| Dataset items |
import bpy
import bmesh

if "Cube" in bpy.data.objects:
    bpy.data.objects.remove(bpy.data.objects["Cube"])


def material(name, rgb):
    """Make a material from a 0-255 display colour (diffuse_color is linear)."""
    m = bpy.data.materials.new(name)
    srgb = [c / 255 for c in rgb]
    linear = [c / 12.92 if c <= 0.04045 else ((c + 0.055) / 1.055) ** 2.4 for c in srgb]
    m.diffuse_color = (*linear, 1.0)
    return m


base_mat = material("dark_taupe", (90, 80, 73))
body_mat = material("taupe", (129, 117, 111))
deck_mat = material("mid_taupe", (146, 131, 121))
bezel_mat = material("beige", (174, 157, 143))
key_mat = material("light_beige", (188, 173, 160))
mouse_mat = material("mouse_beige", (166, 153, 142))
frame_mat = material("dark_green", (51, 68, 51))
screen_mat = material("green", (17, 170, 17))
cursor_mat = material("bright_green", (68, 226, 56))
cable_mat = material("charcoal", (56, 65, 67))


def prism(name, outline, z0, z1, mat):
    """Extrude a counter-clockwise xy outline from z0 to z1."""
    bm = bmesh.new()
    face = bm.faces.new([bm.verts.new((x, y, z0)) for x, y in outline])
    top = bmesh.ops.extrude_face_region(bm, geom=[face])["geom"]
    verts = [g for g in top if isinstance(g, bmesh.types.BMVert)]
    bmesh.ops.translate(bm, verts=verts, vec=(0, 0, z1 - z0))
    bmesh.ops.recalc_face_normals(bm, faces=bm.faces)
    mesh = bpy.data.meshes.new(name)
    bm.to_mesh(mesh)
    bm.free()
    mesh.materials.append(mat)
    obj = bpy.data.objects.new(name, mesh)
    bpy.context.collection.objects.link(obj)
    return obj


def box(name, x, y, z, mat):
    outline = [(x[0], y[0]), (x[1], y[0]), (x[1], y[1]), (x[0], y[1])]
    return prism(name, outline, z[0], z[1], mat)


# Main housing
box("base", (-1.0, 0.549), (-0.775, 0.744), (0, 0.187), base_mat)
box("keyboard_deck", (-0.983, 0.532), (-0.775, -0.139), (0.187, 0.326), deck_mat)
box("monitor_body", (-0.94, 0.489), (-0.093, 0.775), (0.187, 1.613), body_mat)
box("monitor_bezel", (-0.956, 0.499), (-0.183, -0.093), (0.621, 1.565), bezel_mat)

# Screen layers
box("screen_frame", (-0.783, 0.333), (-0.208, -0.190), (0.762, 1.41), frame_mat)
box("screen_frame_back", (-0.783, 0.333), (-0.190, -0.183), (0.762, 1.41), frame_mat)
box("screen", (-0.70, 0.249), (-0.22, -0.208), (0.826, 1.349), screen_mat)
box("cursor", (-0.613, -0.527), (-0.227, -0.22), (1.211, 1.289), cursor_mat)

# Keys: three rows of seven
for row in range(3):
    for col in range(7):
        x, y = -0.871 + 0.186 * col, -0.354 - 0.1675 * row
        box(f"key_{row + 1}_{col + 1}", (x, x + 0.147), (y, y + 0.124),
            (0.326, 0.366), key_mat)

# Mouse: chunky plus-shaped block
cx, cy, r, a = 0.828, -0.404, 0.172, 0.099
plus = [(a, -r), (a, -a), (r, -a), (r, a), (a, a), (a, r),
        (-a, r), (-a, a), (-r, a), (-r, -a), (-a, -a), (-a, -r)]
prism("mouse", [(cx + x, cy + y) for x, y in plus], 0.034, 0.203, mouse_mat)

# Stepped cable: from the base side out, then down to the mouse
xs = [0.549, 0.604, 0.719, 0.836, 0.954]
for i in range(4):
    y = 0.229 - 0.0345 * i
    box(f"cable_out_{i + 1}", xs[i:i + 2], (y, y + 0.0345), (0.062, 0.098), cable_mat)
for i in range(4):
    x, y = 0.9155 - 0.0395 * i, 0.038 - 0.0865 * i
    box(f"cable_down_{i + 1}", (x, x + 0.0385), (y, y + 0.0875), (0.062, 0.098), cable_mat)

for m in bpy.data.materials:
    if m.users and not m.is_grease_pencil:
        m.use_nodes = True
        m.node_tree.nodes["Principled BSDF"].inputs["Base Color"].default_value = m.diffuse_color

| TASK ITEM |
From the data above, return every line from the line that has "linear = [c" up to and including the line that has "(17, 170, 17))", exactly.

| RESPONSE TO THIS TASK |
    linear = [c / 12.92 if c <= 0.04045 else ((c + 0.055) / 1.055) ** 2.4 for c in srgb]
    m.diffuse_color = (*linear, 1.0)
    return m


base_mat = material("dark_taupe", (90, 80, 73))
body_mat = material("taupe", (129, 117, 111))
deck_mat = material("mid_taupe", (146, 131, 121))
bezel_mat = material("beige", (174, 157, 143))
key_mat = material("light_beige", (188, 173, 160))
mouse_mat = material("mouse_beige", (166, 153, 142))
frame_mat = material("dark_green", (51, 68, 51))
screen_mat = material("green", (17, 170, 17))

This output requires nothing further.